Copying exactly, give the lines in the material below from the one with "# Foundation and" to the one with "if abs(u) >", ends included, and nothing besides.

———

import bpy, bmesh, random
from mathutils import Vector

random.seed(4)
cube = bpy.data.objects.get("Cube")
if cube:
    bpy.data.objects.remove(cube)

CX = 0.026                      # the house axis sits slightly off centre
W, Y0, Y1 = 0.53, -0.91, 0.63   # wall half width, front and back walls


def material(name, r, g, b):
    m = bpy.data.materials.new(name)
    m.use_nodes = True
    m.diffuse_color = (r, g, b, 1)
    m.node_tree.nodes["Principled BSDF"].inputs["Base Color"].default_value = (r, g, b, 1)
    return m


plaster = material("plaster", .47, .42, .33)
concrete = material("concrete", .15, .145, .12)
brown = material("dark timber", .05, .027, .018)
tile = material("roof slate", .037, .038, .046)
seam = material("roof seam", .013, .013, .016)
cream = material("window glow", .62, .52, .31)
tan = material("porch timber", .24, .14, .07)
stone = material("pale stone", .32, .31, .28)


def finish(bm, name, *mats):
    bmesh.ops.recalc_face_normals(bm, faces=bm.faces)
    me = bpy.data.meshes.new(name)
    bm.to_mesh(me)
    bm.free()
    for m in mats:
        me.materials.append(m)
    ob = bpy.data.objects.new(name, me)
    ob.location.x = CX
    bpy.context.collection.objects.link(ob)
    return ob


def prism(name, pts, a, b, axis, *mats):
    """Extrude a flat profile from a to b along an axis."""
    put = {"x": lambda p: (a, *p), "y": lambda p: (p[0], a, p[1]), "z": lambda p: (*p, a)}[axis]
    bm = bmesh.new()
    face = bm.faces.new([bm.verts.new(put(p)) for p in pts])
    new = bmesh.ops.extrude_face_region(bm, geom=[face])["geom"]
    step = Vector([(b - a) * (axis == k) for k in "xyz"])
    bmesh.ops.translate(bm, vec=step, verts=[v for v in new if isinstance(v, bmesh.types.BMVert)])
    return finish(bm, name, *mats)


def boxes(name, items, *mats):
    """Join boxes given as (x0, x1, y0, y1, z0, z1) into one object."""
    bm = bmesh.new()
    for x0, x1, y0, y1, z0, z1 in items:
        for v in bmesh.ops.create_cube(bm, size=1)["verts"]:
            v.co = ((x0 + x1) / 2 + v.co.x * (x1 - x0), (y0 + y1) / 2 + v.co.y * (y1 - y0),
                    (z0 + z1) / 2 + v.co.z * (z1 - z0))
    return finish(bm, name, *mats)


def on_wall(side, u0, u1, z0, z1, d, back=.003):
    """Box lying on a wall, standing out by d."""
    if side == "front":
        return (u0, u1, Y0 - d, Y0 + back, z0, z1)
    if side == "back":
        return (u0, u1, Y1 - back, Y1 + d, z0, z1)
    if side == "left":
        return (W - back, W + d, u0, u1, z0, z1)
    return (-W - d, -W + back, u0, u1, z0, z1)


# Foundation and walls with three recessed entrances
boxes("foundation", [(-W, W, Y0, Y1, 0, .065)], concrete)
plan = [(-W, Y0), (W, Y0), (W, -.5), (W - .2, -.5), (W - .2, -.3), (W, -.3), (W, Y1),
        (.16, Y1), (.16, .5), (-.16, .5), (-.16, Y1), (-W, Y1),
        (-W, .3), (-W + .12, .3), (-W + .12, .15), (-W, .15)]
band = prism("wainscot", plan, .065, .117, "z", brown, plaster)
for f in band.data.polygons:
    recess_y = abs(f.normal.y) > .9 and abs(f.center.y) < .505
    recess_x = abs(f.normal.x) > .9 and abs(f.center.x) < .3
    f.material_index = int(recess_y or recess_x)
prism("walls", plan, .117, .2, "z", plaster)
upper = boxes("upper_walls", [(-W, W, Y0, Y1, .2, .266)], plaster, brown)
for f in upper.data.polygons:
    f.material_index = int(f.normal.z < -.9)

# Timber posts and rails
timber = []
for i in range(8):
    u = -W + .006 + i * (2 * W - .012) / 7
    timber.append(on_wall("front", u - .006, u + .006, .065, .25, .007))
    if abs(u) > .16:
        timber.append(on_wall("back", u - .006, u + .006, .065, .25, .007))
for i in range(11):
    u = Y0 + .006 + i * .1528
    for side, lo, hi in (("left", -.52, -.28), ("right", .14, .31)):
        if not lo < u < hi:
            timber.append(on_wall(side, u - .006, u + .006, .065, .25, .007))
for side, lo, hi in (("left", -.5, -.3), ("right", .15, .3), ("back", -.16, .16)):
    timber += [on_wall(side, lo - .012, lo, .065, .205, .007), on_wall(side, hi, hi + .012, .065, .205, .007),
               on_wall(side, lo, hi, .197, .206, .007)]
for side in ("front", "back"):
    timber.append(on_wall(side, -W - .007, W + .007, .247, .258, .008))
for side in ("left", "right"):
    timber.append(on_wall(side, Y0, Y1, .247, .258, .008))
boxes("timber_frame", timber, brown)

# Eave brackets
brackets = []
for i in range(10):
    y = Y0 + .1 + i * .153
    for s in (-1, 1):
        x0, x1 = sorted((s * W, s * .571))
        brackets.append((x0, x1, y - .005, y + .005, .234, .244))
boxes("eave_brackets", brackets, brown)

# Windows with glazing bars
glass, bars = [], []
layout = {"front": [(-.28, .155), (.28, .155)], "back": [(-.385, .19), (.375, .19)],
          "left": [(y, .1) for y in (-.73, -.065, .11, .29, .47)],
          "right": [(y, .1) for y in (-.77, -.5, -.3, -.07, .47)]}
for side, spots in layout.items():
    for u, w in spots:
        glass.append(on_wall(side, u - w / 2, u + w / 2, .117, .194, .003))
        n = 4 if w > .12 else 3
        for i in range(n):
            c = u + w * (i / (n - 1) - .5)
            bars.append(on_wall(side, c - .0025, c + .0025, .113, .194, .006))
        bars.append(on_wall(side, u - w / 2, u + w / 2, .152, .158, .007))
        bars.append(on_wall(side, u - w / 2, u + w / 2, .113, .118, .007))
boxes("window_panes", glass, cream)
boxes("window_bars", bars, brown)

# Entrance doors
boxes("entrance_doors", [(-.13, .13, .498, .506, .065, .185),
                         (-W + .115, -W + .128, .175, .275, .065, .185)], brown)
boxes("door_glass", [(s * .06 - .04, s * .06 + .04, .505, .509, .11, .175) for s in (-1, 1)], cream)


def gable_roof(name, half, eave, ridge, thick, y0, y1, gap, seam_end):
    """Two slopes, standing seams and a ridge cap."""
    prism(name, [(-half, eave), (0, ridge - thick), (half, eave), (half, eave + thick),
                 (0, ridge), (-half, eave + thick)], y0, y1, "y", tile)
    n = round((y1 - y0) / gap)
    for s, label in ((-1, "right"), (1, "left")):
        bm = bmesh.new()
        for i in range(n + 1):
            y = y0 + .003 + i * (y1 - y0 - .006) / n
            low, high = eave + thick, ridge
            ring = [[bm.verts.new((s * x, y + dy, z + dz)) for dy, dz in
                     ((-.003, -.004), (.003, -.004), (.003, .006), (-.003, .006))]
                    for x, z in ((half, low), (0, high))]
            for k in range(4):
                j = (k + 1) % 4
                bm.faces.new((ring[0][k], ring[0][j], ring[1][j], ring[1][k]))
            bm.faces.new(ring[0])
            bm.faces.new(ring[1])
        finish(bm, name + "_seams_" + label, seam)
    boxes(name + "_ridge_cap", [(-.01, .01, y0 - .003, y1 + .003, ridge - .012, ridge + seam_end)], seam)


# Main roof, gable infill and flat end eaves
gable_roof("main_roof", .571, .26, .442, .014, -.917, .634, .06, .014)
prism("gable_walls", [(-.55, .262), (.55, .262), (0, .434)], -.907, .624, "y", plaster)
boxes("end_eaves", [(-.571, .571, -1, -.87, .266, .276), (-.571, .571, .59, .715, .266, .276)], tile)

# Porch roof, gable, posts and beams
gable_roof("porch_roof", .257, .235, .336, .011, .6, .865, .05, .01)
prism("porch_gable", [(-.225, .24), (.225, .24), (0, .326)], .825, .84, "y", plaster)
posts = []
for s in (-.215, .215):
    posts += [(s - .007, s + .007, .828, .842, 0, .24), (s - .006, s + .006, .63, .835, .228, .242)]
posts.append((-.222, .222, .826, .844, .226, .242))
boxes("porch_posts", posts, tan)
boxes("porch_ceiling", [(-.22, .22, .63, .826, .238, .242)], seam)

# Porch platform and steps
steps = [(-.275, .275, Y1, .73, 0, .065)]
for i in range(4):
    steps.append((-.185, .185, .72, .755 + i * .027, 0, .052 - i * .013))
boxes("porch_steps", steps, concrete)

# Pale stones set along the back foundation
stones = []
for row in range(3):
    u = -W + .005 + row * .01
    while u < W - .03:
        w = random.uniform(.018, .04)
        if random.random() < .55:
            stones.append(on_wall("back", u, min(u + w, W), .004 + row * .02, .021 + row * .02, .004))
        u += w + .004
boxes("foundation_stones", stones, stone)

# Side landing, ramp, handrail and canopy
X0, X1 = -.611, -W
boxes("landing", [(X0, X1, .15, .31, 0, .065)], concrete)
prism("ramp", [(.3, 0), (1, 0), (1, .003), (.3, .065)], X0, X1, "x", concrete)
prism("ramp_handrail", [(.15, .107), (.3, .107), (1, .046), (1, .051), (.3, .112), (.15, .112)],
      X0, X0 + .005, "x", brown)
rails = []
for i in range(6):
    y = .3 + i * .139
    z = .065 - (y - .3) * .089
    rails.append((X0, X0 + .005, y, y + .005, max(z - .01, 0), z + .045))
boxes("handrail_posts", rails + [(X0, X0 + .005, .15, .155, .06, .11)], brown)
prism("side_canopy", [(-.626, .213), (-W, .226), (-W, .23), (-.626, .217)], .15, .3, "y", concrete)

———

[Response to the exercise]:
# Foundation and walls with three recessed entrances
boxes("foundation", [(-W, W, Y0, Y1, 0, .065)], concrete)
plan = [(-W, Y0), (W, Y0), (W, -.5), (W - .2, -.5), (W - .2, -.3), (W, -.3), (W, Y1),
        (.16, Y1), (.16, .5), (-.16, .5), (-.16, Y1), (-W, Y1),
        (-W, .3), (-W + .12, .3), (-W + .12, .15), (-W, .15)]
band = prism("wainscot", plan, .065, .117, "z", brown, plaster)
for f in band.data.polygons:
    recess_y = abs(f.normal.y) > .9 and abs(f.center.y) < .505
    recess_x = abs(f.normal.x) > .9 and abs(f.center.x) < .3
    f.material_index = int(recess_y or recess_x)
prism("walls", plan, .117, .2, "z", plaster)
upper = boxes("upper_walls", [(-W, W, Y0, Y1, .2, .266)], plaster, brown)
for f in upper.data.polygons:
    f.material_index = int(f.normal.z < -.9)

# Timber posts and rails
timber = []
for i in range(8):
    u = -W + .006 + i * (2 * W - .012) / 7
    timber.append(on_wall("front", u - .006, u + .006, .065, .25, .007))
    if abs(u) > .16:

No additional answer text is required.